WASHINGTON - Senate proposals to raise the minimum wage were rejected Wednesday, making it unlikely that the lowest allowable wage, $5.15 an hour since 1997, will rise in the foreseeable future.Oh, Mike Enzi, you're just too cute. True, raising the minimum wage won't cure poverty. No single piece of legislation will. But rising wages will lift some out of poverty, though even a stingy increase of $1.10 will still be insufficient. A raise of $1.10 would amount to $2288 more per year, still leaving a family of three at 15% below the poverty line, and a family of four at 30% below the poverty line.
A labor-backed measure by Sen. Edward Kennedy (news, bio, voting record) would have raised the minimum to $6.25 over an 18-month period. A Republican counterproposal would have combined the same $1.10 increase with various breaks and exemptions for small businesses.
Republican opponents, echoing the arguments of business groups, said higher minimum wages can work against the poor if they force small businesses to cut payrolls or go out of business.
"Mandated hikes in the minimum wage do not cure poverty and they clearly do not create jobs," said Sen. Mike Enzi, R-Wyo., who offered the Republican alternative.
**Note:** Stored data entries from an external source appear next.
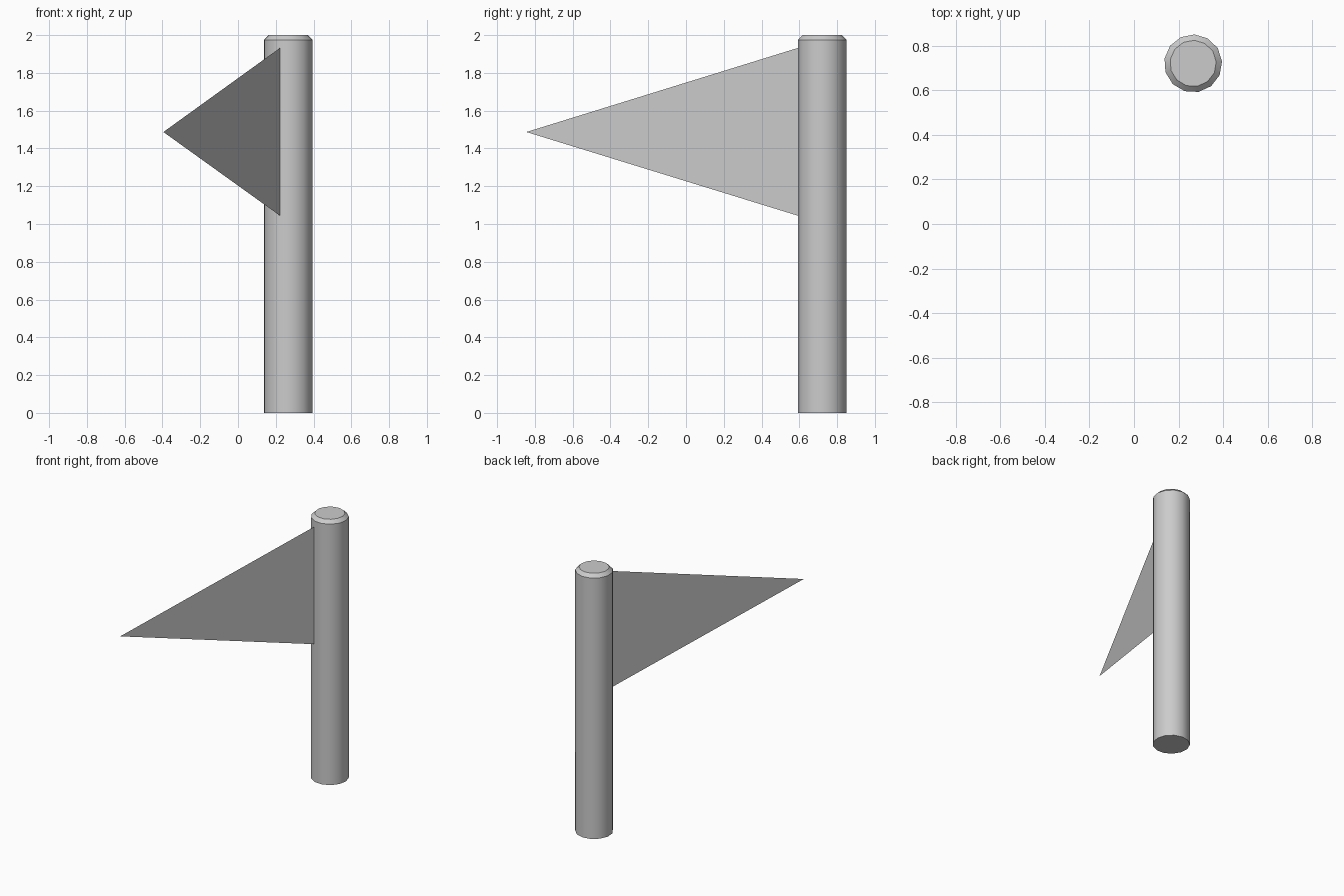
import bpy, bmesh
from math import cos, sin, pi, radians

if "Cube" in bpy.data.objects:
    bpy.data.objects.remove(bpy.data.objects["Cube"])

CX, CY, N = 0.265, 0.72, 13


def add_object(name, bm):
    mesh = bpy.data.meshes.new(name)
    bm.to_mesh(mesh)
    bm.free()
    obj = bpy.data.objects.new(name, mesh)
    bpy.context.collection.objects.link(obj)
    return obj


# Pole: 13-sided shaft with a chamfered top and flat caps
bm = bmesh.new()
rings = []
for r, z in [(0.13, 0), (0.13, 1.975), (0.104, 2.0)]:
    angles = [radians(87) + 2 * pi * i / N for i in range(N)]
    rings.append([bm.verts.new((CX + r * cos(a), CY + r * sin(a), z)) for a in angles])
for low, high in zip(rings, rings[1:]):
    for i in range(N):
        j = (i + 1) % N
        bm.faces.new((low[i], low[j], high[j], high[i]))
bm.faces.new(rings[0][::-1])
bm.faces.new(rings[-1])
pole = add_object("pole", bm)
bpy.context.view_layer.objects.active = pole
pole.select_set(True)
bpy.ops.object.shade_smooth_by_angle(angle=radians(30))

# Pennant: one thin triangle fixed to the pole
bm = bmesh.new()
corners = [(0.222, 0.592, 1.932), (-0.395, -0.845, 1.487), (0.222, 0.592, 1.044)]
bm.faces.new([bm.verts.new(c) for c in corners])
add_object("pennant", bm)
Enzi is correct in noting that raising the minimum wage does not necessarily create jobs across the board; however, it is linked to increased employment among non-white women, and there is no evidence to suggest that raising the minimum wage leads to job loss. As for the talking point that raising the minimum wage will hurt small businesses, there's just no solid evidence to support that.
But the poor don't pay much federal income tax, right? And living on the edge must be exciting. Lucky duckies!